Public Health Scotland today published an analysis of responses to relevant questions in the 2013, 2015 and 2019 Scottish Social Attitude Surveys (SSAS), which asked a representative sample of the Scottish adult population about their attitudes to Minimum Unit Pricing (MUP).
Findings suggest that the public are more in favour of MUP than against, and that public attitudes have become more favourable over time.
Each wave of the survey found more respondents in favour of MUP than against, the proportion in favour has increased over time and the proportion against has fallen. In 2015, 41.3% of respondents were in favour and 33.4% were against MUP, but by 2019 respondents were almost twice as likely to be in favour (49.8%) than to be against (27.6%).
Analysis by age, sex and Scottish Index of Multiple Deprivation quintile found that all sub-groups had greater proportions of respondents in favour of MUP than against.
When respondents were asked why they held their particular attitude, the most common reasons for being in favour of MUP related to a perception that alcohol is a problem to be addressed in Scotland. The most common reasons for being against were concerned with whether or not MUP would be effective in reducing alcohol-related harm. Reasons for being for or against MUP were found to have changed little over time.
Dr Karl Ferguson, Public Health Intelligence Advisor at Public Health Scotland, said:

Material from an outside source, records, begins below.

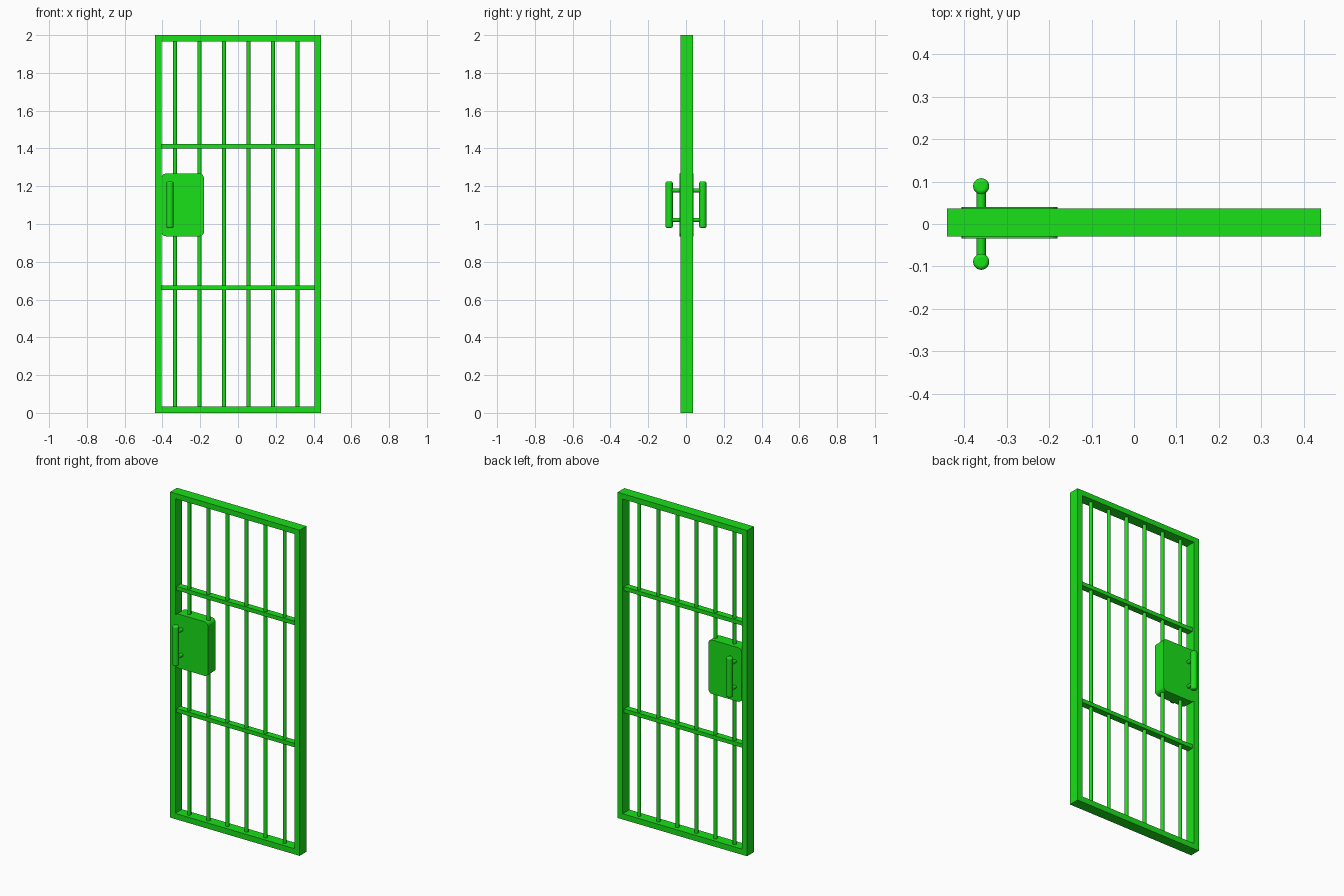
import bpy, math

if "Cube" in bpy.data.objects:
    bpy.data.objects.remove(bpy.data.objects["Cube"])

GREEN = bpy.data.materials.new("green_paint")
GREEN.diffuse_color = (0.01, 0.75, 0.01, 1)
GREEN.use_nodes = True
GREEN.node_tree.nodes["Principled BSDF"].inputs["Base Color"].default_value = GREEN.diffuse_color
YC = 0.003  # depth centre of the door leaf


def finish(ob, name, smooth=False):
    ob.name = name
    ob.data.materials.append(GREEN)
    if smooth:
        bpy.ops.object.shade_smooth_by_angle(angle=math.radians(40))
    return ob


def box(name, x0, x1, y0, y1, z0, z1):
    bpy.ops.mesh.primitive_cube_add(
        size=1, location=((x0 + x1) / 2, (y0 + y1) / 2, (z0 + z1) / 2))
    ob = bpy.context.object
    ob.scale = (x1 - x0, y1 - y0, z1 - z0)
    bpy.ops.object.transform_apply(location=False, rotation=False, scale=True)
    return finish(ob, name)


def rod(name, r, length, loc, rot=(0, 0, 0), bevel=0):
    bpy.ops.mesh.primitive_cylinder_add(
        vertices=24, radius=r, depth=length, location=loc, rotation=rot)
    ob = finish(bpy.context.object, name, True)
    if bevel:
        m = ob.modifiers.new("round_ends", 'BEVEL')
        m.width, m.segments = bevel, 3
        m.limit_method, m.angle_limit = 'ANGLE', math.radians(60)
    return ob


# Outer frame
F0, F1 = YC - 0.033, YC + 0.033
for side, s in (("left", -1), ("right", 1)):
    xs = sorted((s * 0.44, s * 0.405))
    box(f"frame_{side}", *xs, F0, F1, 0, 2)
box("frame_bottom", -0.405, 0.405, F0, F1, 0, 0.035)
box("frame_top", -0.405, 0.405, F0, F1, 1.967, 2)

# Vertical bars
for i in range(6):
    rod(f"bar_{i + 1}", 0.011, 1.94, (-0.333 + 0.1297 * i, YC, 1.0))

# Flat cross rails
for name, z in (("lower", 0.662), ("upper", 1.412)):
    box(f"cross_rail_{name}", -0.406, 0.406, YC - 0.02, YC + 0.02,
        z - 0.012, z + 0.012)

# Lock case with rounded corners
case = box("lock_case", -0.406, -0.18, YC - 0.037, YC + 0.037, 0.935, 1.267)
m = case.modifiers.new("round_corners", 'BEVEL')
m.width, m.segments = 0.025, 5
m.limit_method = 'WEIGHT'
weights = case.data.attributes.new("bevel_weight_edge", 'FLOAT', 'EDGE')
for e in case.data.edges:
    a, b = (case.data.vertices[v].co for v in e.vertices)
    weights.data[e.index].value = 1.0 if abs(a.y - b.y) > 0.01 else 0.0

# Pull handles on both faces, each on two standoffs
for side, s in (("front", -1), ("back", 1)):
    rod(f"handle_{side}", 0.019, 0.245, (-0.36, s * 0.089, 1.102), bevel=0.008)
    for level, z in (("lower", 1.022), ("upper", 1.178)):
        rod(f"standoff_{side}_{level}", 0.011, 0.06, (-0.36, s * 0.06, z),
            (math.pi / 2, 0, 0))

“These findings from the Scottish Social Attitudes Survey show the public is generally more in favour of MUP than against, and that attitudes appear to have grown more favourable over the timeframe during which the policy was implemented.
“While there are a number of possible explanations for why attitudes have grown more favourable, one interpretation is that the public’s understanding of the policy and what it means for them has improved. A related possible explanation is that some concerns the public may have held prior to implementation have not been observed.

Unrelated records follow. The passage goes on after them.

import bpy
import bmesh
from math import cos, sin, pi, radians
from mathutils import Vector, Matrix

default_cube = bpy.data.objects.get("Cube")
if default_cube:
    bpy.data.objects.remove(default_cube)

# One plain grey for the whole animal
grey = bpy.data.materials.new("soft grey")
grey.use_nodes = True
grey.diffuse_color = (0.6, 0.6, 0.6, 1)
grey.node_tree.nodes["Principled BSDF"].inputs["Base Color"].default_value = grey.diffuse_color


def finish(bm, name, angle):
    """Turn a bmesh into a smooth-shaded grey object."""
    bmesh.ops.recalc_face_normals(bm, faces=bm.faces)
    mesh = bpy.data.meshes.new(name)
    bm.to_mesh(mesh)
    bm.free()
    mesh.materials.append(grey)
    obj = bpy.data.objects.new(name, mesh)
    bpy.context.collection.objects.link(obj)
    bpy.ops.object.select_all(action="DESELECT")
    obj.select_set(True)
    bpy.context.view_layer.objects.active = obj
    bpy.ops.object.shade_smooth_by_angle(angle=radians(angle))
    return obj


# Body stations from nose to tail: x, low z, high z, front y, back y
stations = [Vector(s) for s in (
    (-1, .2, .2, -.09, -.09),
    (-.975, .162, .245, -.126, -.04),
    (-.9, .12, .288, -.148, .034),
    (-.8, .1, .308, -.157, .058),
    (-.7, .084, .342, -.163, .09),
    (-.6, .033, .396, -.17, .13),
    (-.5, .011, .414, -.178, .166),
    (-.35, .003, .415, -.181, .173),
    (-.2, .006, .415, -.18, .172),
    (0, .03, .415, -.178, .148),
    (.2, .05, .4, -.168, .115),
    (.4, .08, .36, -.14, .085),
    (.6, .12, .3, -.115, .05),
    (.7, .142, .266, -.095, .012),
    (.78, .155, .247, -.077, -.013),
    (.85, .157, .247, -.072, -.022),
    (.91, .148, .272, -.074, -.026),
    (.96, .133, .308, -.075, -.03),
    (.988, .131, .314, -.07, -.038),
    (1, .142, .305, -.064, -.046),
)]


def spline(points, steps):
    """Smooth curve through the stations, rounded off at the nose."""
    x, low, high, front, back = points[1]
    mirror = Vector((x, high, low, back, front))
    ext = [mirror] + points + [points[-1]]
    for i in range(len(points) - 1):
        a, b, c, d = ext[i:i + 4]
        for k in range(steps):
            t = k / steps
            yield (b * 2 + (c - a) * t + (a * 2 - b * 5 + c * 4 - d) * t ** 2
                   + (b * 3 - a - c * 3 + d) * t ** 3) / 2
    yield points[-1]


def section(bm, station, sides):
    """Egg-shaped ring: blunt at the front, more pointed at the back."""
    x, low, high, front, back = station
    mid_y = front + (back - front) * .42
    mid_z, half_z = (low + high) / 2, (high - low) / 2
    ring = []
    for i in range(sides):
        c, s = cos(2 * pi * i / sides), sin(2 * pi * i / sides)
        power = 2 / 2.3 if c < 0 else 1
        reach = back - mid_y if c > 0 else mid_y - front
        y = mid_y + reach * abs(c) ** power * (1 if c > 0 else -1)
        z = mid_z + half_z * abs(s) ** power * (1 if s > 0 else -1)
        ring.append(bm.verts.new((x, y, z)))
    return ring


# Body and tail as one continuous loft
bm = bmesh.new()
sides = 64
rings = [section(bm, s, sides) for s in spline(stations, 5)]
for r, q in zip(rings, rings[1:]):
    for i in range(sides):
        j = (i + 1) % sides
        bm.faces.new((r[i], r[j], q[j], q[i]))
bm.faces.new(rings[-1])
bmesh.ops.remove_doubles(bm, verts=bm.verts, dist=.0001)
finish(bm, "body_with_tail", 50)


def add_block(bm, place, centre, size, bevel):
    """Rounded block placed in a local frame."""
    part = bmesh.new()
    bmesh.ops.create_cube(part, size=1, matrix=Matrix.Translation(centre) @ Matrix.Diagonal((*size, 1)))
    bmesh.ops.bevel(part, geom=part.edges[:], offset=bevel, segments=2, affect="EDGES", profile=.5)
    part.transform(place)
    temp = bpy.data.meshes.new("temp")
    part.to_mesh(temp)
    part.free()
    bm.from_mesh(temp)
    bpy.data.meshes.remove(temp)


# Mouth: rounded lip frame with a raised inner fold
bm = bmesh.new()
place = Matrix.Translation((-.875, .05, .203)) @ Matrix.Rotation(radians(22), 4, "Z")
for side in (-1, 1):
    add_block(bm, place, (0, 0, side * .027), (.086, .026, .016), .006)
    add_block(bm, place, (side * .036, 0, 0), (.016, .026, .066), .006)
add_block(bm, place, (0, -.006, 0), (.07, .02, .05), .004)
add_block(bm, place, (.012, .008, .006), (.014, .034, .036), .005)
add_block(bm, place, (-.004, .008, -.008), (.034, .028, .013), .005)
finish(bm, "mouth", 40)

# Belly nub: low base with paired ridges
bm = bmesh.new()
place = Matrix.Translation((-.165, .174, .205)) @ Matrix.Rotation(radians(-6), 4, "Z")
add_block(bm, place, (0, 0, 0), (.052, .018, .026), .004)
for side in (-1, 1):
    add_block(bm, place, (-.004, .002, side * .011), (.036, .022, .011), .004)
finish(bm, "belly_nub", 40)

"For example, MUP did not increase prices across the board in the off- and on-trades, as it only directly influences the pricing of a minority of off-trade products.

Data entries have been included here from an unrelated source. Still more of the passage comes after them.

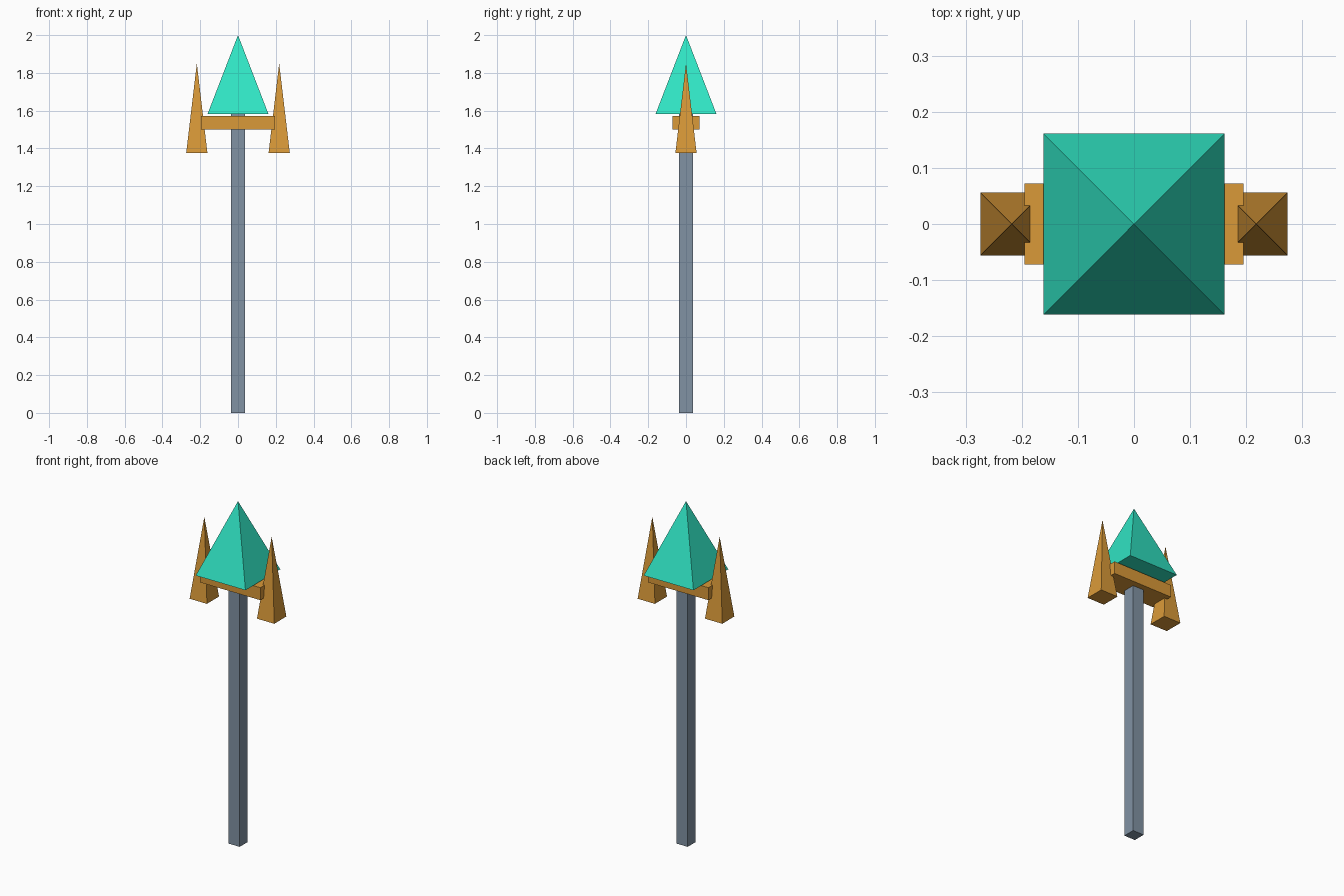
import bpy
import math

if "Cube" in bpy.data.objects:
    bpy.data.objects.remove(bpy.data.objects["Cube"])


def material(name, color):
    mat = bpy.data.materials.new(name)
    mat.diffuse_color = (*color, 1)
    mat.use_nodes = True
    mat.node_tree.nodes["Principled BSDF"].inputs["Base Color"].default_value = mat.diffuse_color
    return mat


steel = material("steel", (0.22, 0.29, 0.37))
gold = material("gold", (0.70, 0.32, 0.04))
crystal = material("crystal", (0.03, 0.78, 0.55))


def box(name, half_x, half_y, z0, z1, mat):
    bpy.ops.mesh.primitive_cube_add(size=1, location=(0, 0, (z0 + z1) / 2))
    obj = bpy.context.object
    obj.name = name
    obj.scale = (2 * half_x, 2 * half_y, z1 - z0)
    bpy.ops.object.transform_apply(location=False, rotation=False, scale=True)
    obj.data.materials.append(mat)


def pyramid(name, x, half, z0, z1, mat):
    # four-sided cone turned 45 degrees so its base lines up with the axes
    bpy.ops.mesh.primitive_cone_add(
        vertices=4, radius1=half * math.sqrt(2), radius2=0, depth=z1 - z0,
        location=(x, 0, (z0 + z1) / 2), rotation=(0, 0, math.pi / 4))
    obj = bpy.context.object
    obj.name = name
    bpy.ops.object.transform_apply(location=False, rotation=True, scale=False)
    obj.data.materials.append(mat)


# Long square shaft, ending just inside the spearhead
box("shaft", 0.036, 0.036, 0.0, 1.60, steel)

# Crossbar carrying the side prongs
box("crossbar", 0.195, 0.072, 1.50, 1.573, gold)

# Side prongs
for side, x in (("left", -0.218), ("right", 0.218)):
    pyramid(side + "_prong", x, 0.056, 1.377, 1.85, gold)

# Central spearhead
pyramid("spearhead", 0, 0.161, 1.583, 2.0, crystal)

“This study is one of a number in the on-going evaluation of MUP which develops our understanding of the wider impact of the policy’s implementation”.